Meet and Eat: Adam Richman, The Man of 'Man vs. Food Nation'

20110725-adam-richman2.jpgAdam Richman, one of the more serious of eaters around, is the host of The Travel Channel's hit show Man vs. Food Nation. In each episode he travels to a different city and coaches a local through food challenges, tackling everything from a six-pound barbecue sandwich to a super spicy pizza.

We recently chatted with him over the phone to find out his pre-challenge routine to get warmed up, his favorite spot for mint chocolate chip ice cream, his last bite on earth, and more.

So how did you land such an enviable job, eating for a living? I'd like to think I do more than eat. I had an acting background and a culinary background. I started a regional food journal when I was traveling across the country back in '95. And I was in the right place at the right time.

Do you prepare for a challenge? Or just dive right in? Now I'm really coaching locals through it all. But when I take on a challenge, I prepare fastidiously. I make sure my metabolism and digestion are right where I want them.

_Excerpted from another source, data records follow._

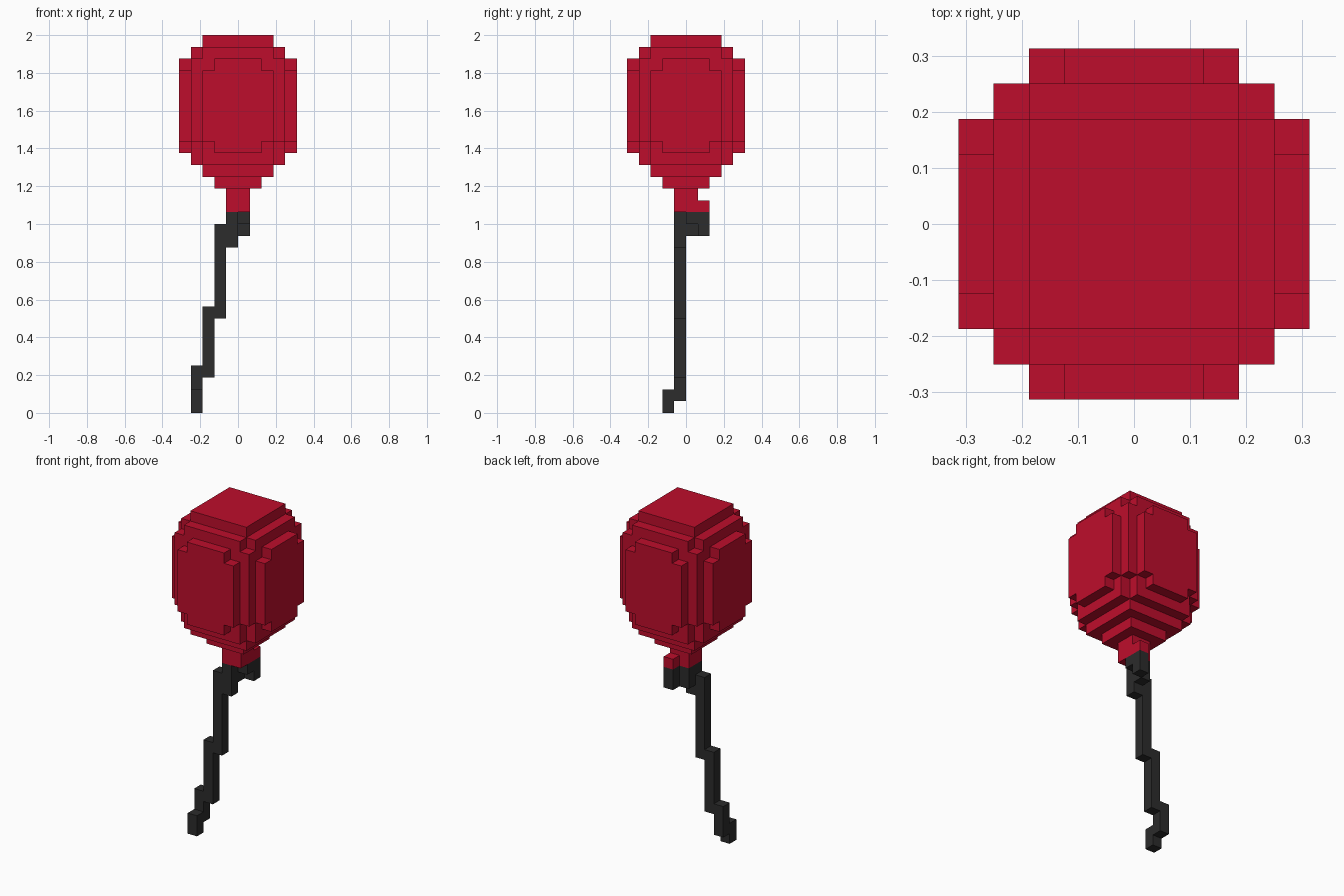
import bpy
import bmesh
import math
from itertools import product
from mathutils import Vector

cube = bpy.data.objects.get("Cube")
if cube:
    bpy.data.objects.remove(cube, do_unlink=True)

UNIT = 1 / 16  # edge of one block


def material(name, rgb):
    mat = bpy.data.materials.new(name)
    mat.use_nodes = True
    color = (*rgb, 1)
    mat.diffuse_color = color
    mat.node_tree.nodes["Principled BSDF"].inputs["Base Color"].default_value = color
    return mat


def box(x, y, z):
    """Grid cells inside three (start, end) ranges."""
    return set(product(range(*x), range(*y), range(*z)))


def slab(hx, hy, z0, z1):
    """Centred box from its half widths and height range."""
    return box((-hx, hx), (-hy, hy), (z0, z1))


def cross(long, short, z0, z1):
    """Two crossed slabs, leaving the corners notched."""
    return slab(long, short, z0, z1) | slab(short, long, z0, z1)


def build(name, cells, mat):
    """Outer skin of a set of cells, with flat areas merged."""
    bm = bmesh.new()
    for cell in cells:
        for axis, sign in product(range(3), (-1, 1)):
            n = Vector((0, 0, 0))
            n[axis] = sign
            if tuple(int(c + d) for c, d in zip(cell, n)) in cells:
                continue
            u = Vector((0, 0, 0))
            u[(axis + 1) % 3] = 1
            v = n.cross(u)
            mid = Vector(cell) + Vector((0.5, 0.5, 0.5)) + n / 2
            corners = (-u - v, u - v, u + v, v - u)
            bm.faces.new([bm.verts.new((mid + c / 2) * UNIT) for c in corners])
    bmesh.ops.remove_doubles(bm, verts=bm.verts, dist=UNIT / 100)
    bmesh.ops.dissolve_limit(bm, angle_limit=math.radians(1),
                             verts=bm.verts, edges=bm.edges)
    mesh = bpy.data.meshes.new(name)
    bm.to_mesh(mesh)
    bm.free()
    mesh.materials.append(mat)
    obj = bpy.data.objects.new(name, mesh)
    bpy.context.collection.objects.link(obj)
    return obj


red = material("balloon red", (0.515, 0.0042, 0.025))
black = material("string black", (0.025, 0.025, 0.025))

# Balloon body: tapered underside, stepped sides, flat crown
balloon = slab(2, 2, 19, 20) | slab(3, 3, 20, 21)
balloon |= cross(4, 3, 21, 31) | slab(4, 4, 23, 30)
balloon |= cross(5, 3, 23, 29) | cross(5, 2, 22, 30)
balloon |= slab(3, 3, 31, 32)
build("balloon", balloon, red)

# Neck with a small tied tab at the back
build("neck", slab(1, 1, 17, 19) | box((0, 1), (1, 2), (17, 18)), red)

# String loop tied under the neck
loop = box((0, 1), (0, 1), (16, 17)) | box((0, 1), (1, 2), (15, 17))
loop |= box((-1, 0), (0, 1), (15, 17))
build("string_loop", loop, black)

# Hanging string, stepping sideways as it falls
string = set()
for x, z0, z1 in ((-1, 14, 17), (-2, 8, 16), (-3, 3, 9), (-4, 1, 4)):
    string |= box((x, x + 1), (-1, 0), (z0, z1))
string |= box((-4, -3), (-2, -1), (0, 2))
build("string", string, black)
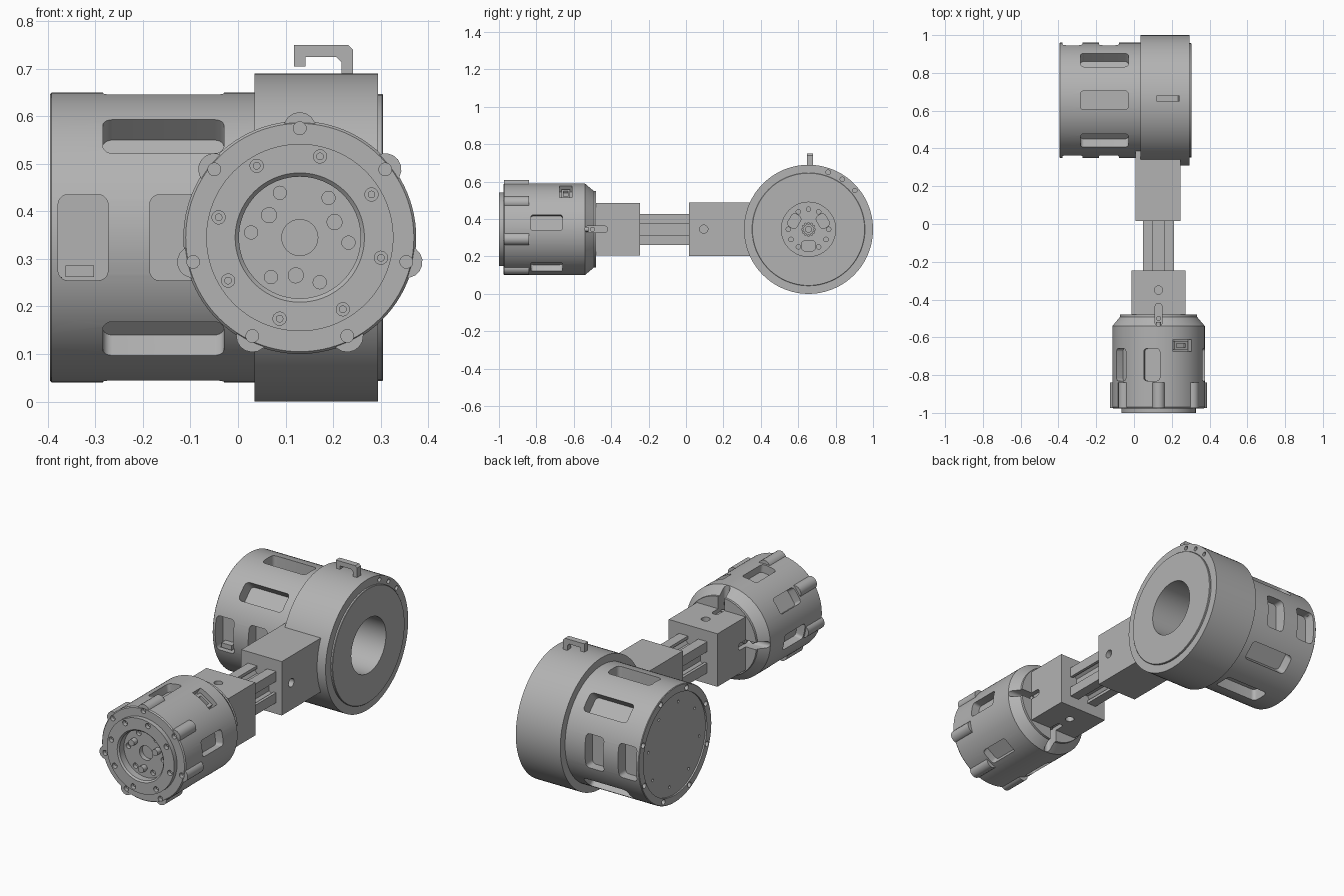
import bpy, bmesh
from math import sin, cos, pi, radians
from mathutils import Matrix, Vector

if "Cube" in bpy.data.objects:
    bpy.data.objects.remove(bpy.data.objects["Cube"], do_unlink=True)

gray = bpy.data.materials.new("machined_gray")
gray.use_nodes = True
gray.diffuse_color = (0.45, 0.45, 0.45, 1)
gray.node_tree.nodes["Principled BSDF"].inputs["Base Color"].default_value = gray.diffuse_color


def frame(u, v, w, origin):
    m = Matrix((u, v, w)).transposed().to_4x4()
    m.translation = origin
    return m


# Local z is the rotation axis of each motor
FRONT = frame((1, 0, 0), (0, 0, 1), (0, -1, 0), (0.13, 0, 0.345))
REAR = frame((0, 1, 0), (0, 0, 1), (1, 0, 0), (0, 0.655, 0.345))
RADIAL = frame((0, 1, 0), (0, 0, 1), (1, 0, 0), (0, 0, 0))
WORLD = Matrix.Identity(4)


def circle(r, n=24):
    return [(r * cos(2 * pi * i / n), r * sin(2 * pi * i / n)) for i in range(n)]


def rounded(w, h, r, n=5):
    pts = []
    for k, (sx, sy) in enumerate(((1, 1), (-1, 1), (-1, -1), (1, -1))):
        for i in range(n + 1):
            a = (k + i / n) * pi / 2
            pts.append((sx * (w / 2 - r) + r * cos(a), sy * (h / 2 - r) + r * sin(a)))
    return pts


def rect(w, h):
    return [(w / 2, h / 2), (-w / 2, h / 2), (-w / 2, -h / 2), (w / 2, -h / 2)]


def prism(outline, z0, z1, m=WORLD):
    """Extrude an outline along the local z axis."""
    def build(bm):
        low = [bm.verts.new(m @ Vector((x, y, z0))) for x, y in outline]
        top = [bm.verts.new(m @ Vector((x, y, z1))) for x, y in outline]
        bm.faces.new(low[::-1])
        bm.faces.new(top)
        for i in range(len(low)):
            j = (i + 1) % len(low)
            bm.faces.new((low[i], low[j], top[j], top[i]))
    return build


def lathe(profile, n=96):
    """Revolve (radius, height) points; points on the axis become poles."""
    def build(bm):
        rings = [[bm.verts.new((0, 0, z))] if r == 0 else
                 [bm.verts.new((x, y, z)) for x, y in circle(r, n)] for r, z in profile]
        for a, b in zip(rings, rings[1:] + rings[:1]):
            if len(a) == len(b) == 1:
                continue
            for i in range(n):
                j = (i + 1) % n
                if len(a) == 1:
                    bm.faces.new((a[0], b[j], b[i]))
                elif len(b) == 1:
                    bm.faces.new((a[i], a[j], b[0]))
                else:
                    bm.faces.new((a[i], a[j], b[j], b[i]))
    return build


def mesh_object(name, pieces, m):
    bm = bmesh.new()
    for piece in pieces:
        piece(bm)
    bmesh.ops.recalc_face_normals(bm, faces=bm.faces)
    me = bpy.data.meshes.new(name)
    bm.to_mesh(me)
    bm.free()
    me.materials.append(gray)
    ob = bpy.data.objects.new(name, me)
    ob.matrix_world = m
    bpy.context.collection.objects.link(ob)
    return ob


def part(name, pieces, m=WORLD, add=(), cut=()):
    ob = mesh_object(name, pieces, m)
    bpy.ops.object.select_all(action='DESELECT')
    bpy.context.view_layer.objects.active = ob
    ob.select_set(True)
    for op, extra in (('UNION', add), ('DIFFERENCE', cut)):
        if extra:
            tool = mesh_object(name + "_tool", extra, m)
            tool.hide_render = True
            mod = ob.modifiers.new(op, 'BOOLEAN')
            mod.operation, mod.solver, mod.object = op, 'EXACT', tool
            bpy.ops.object.modifier_apply(modifier=mod.name)
            bpy.data.objects.remove(tool, do_unlink=True)
    bpy.ops.object.shade_smooth_by_angle(angle=radians(28))
    return ob


def spin(a):
    return Matrix.Rotation(radians(a), 4, 'Z')


def ring(count, start, radius, r, z0, z1):
    return [prism(circle(r, 16), z0, z1, spin(start + 360 * k / count) @ Matrix.Translation((radius, 0, 0)))
            for k in range(count)]


def side(a, outline, z, r0, r1):
    """Radial prism at an angle around the axis, centred at height z."""
    return prism(outline, r0, r1, spin(a) @ Matrix.Translation((0, 0, z)) @ RADIAL)


# Rear motor: vented housing, end cap recess and spoked output face
vent, port = rounded(0.1, 0.255, 0.02), rounded(0.18, 0.105, 0.02)
rear_cuts = [side(a, vent, -0.157, 0.24, 0.4) for a in range(45, 360, 45) if a != 180]
rear_cuts += [side(a, port, z, 0.24, 0.4) for a in (0, 180) for z in (-0.326, -0.133)]
rear_cuts += ring(8, 20, 0.283, 0.014, -0.42, -0.37) + ring(8, 10, 0.215, 0.007, -0.42, -0.375)
rear_cuts += [prism(rounded(0.055, 0.075, 0.02), 0.03, 0.1, spin(a) @ Matrix.Translation((0.088, 0, 0)))
              for a in (30, 150, 270)]
for a in (90, 210, 330):
    rear_cuts += [p for d in (-30, 0, 30) for p in ring(1, a + d, 0.108, 0.012, 0.045, 0.1)]
rear_cuts += ring(12, 0, 0.032, 0.005, 0.05, 0.1) + [prism(circle(0.016), 0.04, 0.1)]
part("rear_motor_housing",
     [lathe([(0, -0.387), (0.265, -0.387), (0.265, -0.395), (0.302, -0.395), (0.305, -0.392),
             (0.305, 0.06), (0, 0.06)])], REAR, cut=rear_cuts)
part("rear_motor_connector", [prism(rect(0.06, 0.025), 0, 0.04)],
     frame((1, 0, 0), (0, 0, 1), (0, -1, 0), (-0.333, 0.42, 0.274)))

# Rear drum: hollow ring with raised face and three rim holes
part("rear_drum",
     [lathe([(0.145, 0.035), (0.345, 0.035), (0.345, 0.295), (0.302, 0.295), (0.302, 0.303),
             (0.3, 0.305), (0.145, 0.305)])], REAR,
     cut=[p for a in (71, 56, 40) for p in ring(1, a, 0.323, 0.012, 0.25, 0.4)])

# Cable hook on top of the drum
hook = [(0.242, 0.68), (0.242, 0.74), (0.232, 0.75), (0.118, 0.75), (0.118, 0.705), (0.142, 0.705),
        (0.142, 0.725), (0.207, 0.725), (0.218, 0.714), (0.218, 0.68)]
part("cable_hook", [prism(hook, -0.68, -0.648, frame((1, 0, 0), (0, 0, 1), (0, -1, 0), (0, 0, 0)))])

# Rear socket block holding the rail, with side bolt holes
part("rear_socket", [prism(rect(0.237, 0.285), -0.42, -0.015)],
     frame((1, 0, 0), (0, 0, 1), (0, -1, 0), (0.127, 0, 0.346)),
     cut=[side(a, circle(0.022), -0.095, 0.09, 0.2) for a in (0, 180)])

# Slotted rail between the sockets
h = 0.0825
quarter = [(h, -h), (h, -0.03), (0.067, -0.03), (0.067, -0.048), (0.042, -0.03),
           (0.042, 0.03), (0.067, 0.048), (0.067, 0.03), (h, 0.03)]
rail = []
for k in range(4):
    c, s = round(cos(k * pi / 2)), round(sin(k * pi / 2))
    rail += [(c * x - s * y, s * x + c * y) for x, y in quarter]
part("rail", [prism(rail, -0.05, 0.28)], FRONT)

# Front socket block with bolt holes and screw access grooves
groove = rounded(0.036, 0.12, 0.017)
grooves = [side(a, groove, 0.48, 0.118, 0.35) for a in range(0, 360, 90)]
part("front_socket", [prism(rect(0.285, 0.28), 0.245, 0.5)], FRONT,
     cut=grooves + [side(a, circle(0.022), 0.35, 0.1, 0.2) for a in (90, 270)])
part("shoulder_screws", [side(a, circle(0.013), 0.5, 0.1, 0.128) for a in range(0, 360, 90)]
     + ring(4, 0, 0.155, 0.013, 0.52, 0.545), FRONT)

# Front motor: lobed flange, vents, stepped output ring and dished hub
front_vent = rounded(0.085, 0.17, 0.015)
front_cuts = [side(a, front_vent, 0.745, 0.2, 0.35) for a in (8.5, 98.5, 145, 190, 235, 304)]
front_cuts += grooves + [side(58, rect(0.115, 0.065), 0.643, 0.2, 0.35)]
front_cuts += ring(7, 90, 0.23, 0.0135, 0.955, 1.1)
front_cuts += ring(8, 76, 0.176, 0.014, 0.975, 1.1)
front_cuts += ring(6, 54, 0.103, 0.014, 0.935, 0.97)
front_cuts += [prism(circle(0.038, 32), 0.93, 0.97)]
part("front_motor_housing",
     [lathe([(0, 0.48), (0.205, 0.48), (0.205, 0.492), (0.245, 0.54), (0.245, 0.97), (0.24, 0.976),
             (0.197, 0.976), (0.197, 1.0), (0.136, 1.0), (0.128, 0.992), (0.128, 0.955), (0, 0.955)])],
     FRONT, add=ring(7, 90, 0.23, 0.034, 0.84, 0.974), cut=front_cuts)
part("hub_pins", ring(3, 24, 0.08, 0.017, 0.94, 0.985), FRONT)
part("flange_screws", ring(8, 76, 0.176, 0.008, 0.97, 0.985), FRONT)

# Cable connector inside the front motor window
part("front_motor_connector", [side(58, rect(0.085, 0.045), 0.643, 0.19, 0.225)], FRONT,
     cut=[side(58, rect(0.055, 0.022), 0.643, 0.212, 0.26)])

We know competitive eater Kobayashi employs a full body wiggle, the "Kobayashi Shake" to help ease food down. Other competitive eaters load up on cabbage to expand their stomachs. Your techniques? I don't put myself anywhere near guys like Joey Chestnut or Kobayashi. I'm not a competitive eater. What I do is a very different animal. Keeping my caloric intake really low, doing cleanses before and after, sprint work, leg and back work all really help.


Adam at Brick Lane Curry House in NYC. [Photograph: Travel Channel]

What was your favorite challenge? Alaska, for sure. It was a big dinner, but there were multiple elements, which made it really interesting.

Would you do it again? (Adam laughs.) No, no, no.

Obviously, Man vs. Food is quite an American concept, but would you ever consider taking it abroad? It's all about the locals that create the food glory associated with a challenge, and we've found challenges in Germany, Japan, Mexico City, everywhere. There are many challenges around the world. I do a lot of traveling on my own. Big travel junkie. I would love to broaden the show's horizons.

As a native New Yorker, which restaurants would you recommend outside of the realm of extreme eating? Essa Bagel on upper Broadway has great old-school bagels. M. Wells is all kinds of awesome. I'm not really a sweets guy, but the Chocolate Room in Brooklyn has this mint chocolate chip ice cream that's a gift from God. It's my favorite dessert on earth. Pastis is good for brunchy stuff. It's always a fun time, and it's great for people-watching. Oh, and Buttermilk Channel in Carroll Gardens. It's so, so good.

So I know you tackled a milkshake challenge in St. Louis. Is Ben&Jerry's Vermonster on the horizon for you? Probably not. I did some ice cream challenges. Some were successful, others not so much. They are so bad for you that I try not to do too many. Plus I'd be afraid it would turn out like the challenge I did in New Orleans where I ate 180 oysters. It might turn me off ice cream.

You are clearly a Serious Eater, but how about cooking? What do you make when you're not tackling these challenges? When I come off the road, I don't do all that much cooking because I'm only home for a day or a day and a half, but I love to cook. I cook for Thanksgiving, at grilling gatherings, and I've had classroom training in how to make sushi, so I love making sushi. It's like edible art.

Last bite on earth? Definitely my mom's spinach pie. There's no crust at all. I don't know where she got the recipe from. When I would come home from college, she would ask if there was anything I wanted other than spinach pie. It's really just out-of-this-world-good.